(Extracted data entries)
%%
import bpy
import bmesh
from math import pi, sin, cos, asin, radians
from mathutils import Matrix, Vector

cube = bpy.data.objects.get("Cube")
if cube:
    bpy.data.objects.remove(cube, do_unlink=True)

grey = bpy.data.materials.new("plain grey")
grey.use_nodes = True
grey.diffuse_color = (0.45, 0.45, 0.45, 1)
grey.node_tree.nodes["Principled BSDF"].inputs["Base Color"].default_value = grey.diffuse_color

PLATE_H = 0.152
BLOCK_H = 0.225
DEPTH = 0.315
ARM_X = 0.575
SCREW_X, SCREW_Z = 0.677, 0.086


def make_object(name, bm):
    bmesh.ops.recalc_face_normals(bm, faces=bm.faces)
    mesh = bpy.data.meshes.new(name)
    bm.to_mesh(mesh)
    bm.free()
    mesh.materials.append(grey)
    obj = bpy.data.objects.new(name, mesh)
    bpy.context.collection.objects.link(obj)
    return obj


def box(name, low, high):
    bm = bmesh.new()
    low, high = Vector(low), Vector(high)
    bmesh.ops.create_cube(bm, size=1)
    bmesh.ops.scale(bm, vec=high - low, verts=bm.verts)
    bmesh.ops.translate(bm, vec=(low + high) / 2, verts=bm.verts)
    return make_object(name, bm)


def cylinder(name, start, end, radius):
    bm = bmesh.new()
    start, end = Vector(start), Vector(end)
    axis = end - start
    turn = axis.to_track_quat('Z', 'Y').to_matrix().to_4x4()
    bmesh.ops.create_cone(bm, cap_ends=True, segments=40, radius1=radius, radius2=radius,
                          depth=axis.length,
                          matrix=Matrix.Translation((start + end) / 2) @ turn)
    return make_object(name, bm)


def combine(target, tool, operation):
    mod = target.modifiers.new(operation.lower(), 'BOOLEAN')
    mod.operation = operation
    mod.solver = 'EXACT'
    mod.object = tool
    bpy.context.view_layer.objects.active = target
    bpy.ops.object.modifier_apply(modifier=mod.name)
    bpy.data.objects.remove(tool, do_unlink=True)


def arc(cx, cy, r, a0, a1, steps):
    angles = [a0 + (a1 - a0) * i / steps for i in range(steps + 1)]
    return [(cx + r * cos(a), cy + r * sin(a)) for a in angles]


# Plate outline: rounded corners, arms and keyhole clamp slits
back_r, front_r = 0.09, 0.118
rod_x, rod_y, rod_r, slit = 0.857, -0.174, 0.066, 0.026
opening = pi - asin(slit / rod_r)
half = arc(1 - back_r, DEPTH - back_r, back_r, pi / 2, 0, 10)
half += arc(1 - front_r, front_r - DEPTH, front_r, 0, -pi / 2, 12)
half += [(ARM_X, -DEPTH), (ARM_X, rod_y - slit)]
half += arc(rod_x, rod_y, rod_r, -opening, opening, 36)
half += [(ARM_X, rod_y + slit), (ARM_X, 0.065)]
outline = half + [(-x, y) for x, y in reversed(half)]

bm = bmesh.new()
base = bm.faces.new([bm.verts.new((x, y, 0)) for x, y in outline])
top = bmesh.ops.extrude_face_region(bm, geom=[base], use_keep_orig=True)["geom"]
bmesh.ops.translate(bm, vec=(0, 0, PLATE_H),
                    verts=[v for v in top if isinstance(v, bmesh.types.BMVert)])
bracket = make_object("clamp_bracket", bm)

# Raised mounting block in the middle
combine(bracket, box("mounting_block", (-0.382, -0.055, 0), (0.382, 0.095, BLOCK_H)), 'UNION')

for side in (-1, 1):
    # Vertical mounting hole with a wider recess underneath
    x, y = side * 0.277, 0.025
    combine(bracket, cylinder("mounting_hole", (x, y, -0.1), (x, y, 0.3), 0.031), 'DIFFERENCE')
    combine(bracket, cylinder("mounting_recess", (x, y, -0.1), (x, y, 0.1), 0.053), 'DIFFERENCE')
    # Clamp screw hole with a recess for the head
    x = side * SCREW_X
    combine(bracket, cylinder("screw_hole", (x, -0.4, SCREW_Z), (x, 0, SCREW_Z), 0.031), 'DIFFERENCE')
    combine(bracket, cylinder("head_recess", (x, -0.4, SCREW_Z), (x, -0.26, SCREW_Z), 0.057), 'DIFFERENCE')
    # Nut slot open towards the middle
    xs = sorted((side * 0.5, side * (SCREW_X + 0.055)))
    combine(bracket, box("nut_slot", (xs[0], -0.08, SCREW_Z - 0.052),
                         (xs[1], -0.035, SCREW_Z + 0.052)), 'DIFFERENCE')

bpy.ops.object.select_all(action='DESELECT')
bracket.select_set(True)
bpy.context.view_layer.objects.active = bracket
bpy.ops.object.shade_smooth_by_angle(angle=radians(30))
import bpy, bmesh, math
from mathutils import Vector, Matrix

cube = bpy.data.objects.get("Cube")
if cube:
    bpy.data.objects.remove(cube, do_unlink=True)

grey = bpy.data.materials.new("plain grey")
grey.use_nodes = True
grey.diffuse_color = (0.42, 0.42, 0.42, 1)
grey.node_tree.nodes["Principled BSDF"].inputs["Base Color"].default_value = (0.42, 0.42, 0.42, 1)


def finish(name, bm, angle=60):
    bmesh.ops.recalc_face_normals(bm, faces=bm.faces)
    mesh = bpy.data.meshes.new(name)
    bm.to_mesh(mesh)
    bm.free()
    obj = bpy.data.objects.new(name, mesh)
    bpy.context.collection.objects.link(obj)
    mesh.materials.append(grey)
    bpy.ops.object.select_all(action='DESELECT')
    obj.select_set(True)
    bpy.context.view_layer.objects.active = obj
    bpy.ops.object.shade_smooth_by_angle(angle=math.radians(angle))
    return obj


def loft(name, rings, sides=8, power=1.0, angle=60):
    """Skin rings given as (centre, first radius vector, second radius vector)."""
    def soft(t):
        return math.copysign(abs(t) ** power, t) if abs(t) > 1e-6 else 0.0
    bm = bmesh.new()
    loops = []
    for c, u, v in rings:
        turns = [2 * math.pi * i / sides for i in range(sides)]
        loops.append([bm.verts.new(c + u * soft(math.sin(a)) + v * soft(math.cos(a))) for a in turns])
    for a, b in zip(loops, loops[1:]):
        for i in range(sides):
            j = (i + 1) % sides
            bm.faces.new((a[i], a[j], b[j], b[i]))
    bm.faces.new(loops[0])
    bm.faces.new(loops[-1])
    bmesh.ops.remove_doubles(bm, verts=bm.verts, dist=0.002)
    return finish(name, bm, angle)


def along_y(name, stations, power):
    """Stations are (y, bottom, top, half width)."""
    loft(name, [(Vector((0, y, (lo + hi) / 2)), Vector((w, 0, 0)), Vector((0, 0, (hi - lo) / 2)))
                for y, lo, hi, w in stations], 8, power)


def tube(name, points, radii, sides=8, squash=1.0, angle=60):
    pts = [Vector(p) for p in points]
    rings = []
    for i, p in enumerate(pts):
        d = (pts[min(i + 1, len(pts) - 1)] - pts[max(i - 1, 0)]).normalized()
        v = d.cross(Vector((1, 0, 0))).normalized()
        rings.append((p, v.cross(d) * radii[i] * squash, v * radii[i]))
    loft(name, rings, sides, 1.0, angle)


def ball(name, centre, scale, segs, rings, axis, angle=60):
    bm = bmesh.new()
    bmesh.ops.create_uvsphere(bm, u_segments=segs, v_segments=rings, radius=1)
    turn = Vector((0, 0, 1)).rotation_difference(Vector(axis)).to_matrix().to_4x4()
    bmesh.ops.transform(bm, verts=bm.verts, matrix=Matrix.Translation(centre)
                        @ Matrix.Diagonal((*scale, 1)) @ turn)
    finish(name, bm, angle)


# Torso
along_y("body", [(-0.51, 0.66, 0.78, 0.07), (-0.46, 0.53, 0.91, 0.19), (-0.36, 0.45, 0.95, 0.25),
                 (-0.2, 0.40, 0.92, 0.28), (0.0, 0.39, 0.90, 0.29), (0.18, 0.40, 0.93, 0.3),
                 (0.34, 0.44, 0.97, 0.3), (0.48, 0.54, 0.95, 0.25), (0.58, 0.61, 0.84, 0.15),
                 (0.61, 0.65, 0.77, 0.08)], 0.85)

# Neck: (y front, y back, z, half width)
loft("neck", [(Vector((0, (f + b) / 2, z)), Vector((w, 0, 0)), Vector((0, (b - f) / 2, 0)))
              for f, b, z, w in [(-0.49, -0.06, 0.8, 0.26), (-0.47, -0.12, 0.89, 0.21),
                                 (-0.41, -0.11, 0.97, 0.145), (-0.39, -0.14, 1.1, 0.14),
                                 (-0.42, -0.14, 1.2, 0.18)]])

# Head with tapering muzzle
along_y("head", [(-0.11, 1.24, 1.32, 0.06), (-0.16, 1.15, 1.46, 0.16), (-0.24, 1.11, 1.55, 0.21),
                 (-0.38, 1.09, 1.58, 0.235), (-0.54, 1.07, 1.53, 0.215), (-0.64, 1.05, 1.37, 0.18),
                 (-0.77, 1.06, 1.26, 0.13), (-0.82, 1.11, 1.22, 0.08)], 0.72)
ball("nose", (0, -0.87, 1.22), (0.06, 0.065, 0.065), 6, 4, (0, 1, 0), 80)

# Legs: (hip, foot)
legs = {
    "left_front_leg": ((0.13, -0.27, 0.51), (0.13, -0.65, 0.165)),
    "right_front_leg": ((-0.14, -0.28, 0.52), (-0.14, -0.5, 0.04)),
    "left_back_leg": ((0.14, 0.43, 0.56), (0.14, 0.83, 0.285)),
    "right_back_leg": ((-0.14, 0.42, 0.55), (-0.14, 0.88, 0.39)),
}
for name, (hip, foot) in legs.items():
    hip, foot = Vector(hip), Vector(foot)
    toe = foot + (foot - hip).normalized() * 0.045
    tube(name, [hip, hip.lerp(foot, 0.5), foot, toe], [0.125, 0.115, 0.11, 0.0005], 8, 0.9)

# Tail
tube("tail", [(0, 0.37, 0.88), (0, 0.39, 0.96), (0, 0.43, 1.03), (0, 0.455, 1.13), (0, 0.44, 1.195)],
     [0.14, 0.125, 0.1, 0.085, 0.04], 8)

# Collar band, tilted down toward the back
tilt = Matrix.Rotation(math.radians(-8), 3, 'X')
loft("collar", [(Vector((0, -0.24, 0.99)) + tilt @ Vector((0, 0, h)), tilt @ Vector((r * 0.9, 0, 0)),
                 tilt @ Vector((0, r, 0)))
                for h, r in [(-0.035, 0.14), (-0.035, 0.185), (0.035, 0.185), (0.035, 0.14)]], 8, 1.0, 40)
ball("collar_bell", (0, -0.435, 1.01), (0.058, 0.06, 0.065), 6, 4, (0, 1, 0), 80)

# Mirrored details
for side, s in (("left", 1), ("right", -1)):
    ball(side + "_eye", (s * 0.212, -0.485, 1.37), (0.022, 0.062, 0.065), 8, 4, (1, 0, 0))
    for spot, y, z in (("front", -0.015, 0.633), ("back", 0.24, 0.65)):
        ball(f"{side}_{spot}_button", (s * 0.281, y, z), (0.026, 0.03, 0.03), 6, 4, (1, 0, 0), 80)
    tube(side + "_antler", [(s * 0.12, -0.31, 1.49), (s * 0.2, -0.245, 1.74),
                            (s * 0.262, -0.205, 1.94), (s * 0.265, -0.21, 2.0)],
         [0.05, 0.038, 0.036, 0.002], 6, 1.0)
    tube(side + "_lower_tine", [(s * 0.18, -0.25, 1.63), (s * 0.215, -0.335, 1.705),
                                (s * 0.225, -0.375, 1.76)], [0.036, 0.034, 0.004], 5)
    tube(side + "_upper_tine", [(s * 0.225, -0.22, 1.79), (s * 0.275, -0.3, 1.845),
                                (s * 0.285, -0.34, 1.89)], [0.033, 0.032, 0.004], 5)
%%
Retype only the lines above between the line with "# Collar band, tilted down toward the back" and the line with "0.06, 0.065), 6, 4, (0, 1, 0), 80)", counting those two lines as well, and keep every character as it is.

• Your solution:
# Collar band, tilted down toward the back
tilt = Matrix.Rotation(math.radians(-8), 3, 'X')
loft("collar", [(Vector((0, -0.24, 0.99)) + tilt @ Vector((0, 0, h)), tilt @ Vector((r * 0.9, 0, 0)),
                 tilt @ Vector((0, r, 0)))
                for h, r in [(-0.035, 0.14), (-0.035, 0.185), (0.035, 0.185), (0.035, 0.14)]], 8, 1.0, 40)
ball("collar_bell", (0, -0.435, 1.01), (0.058, 0.06, 0.065), 6, 4, (0, 1, 0), 80)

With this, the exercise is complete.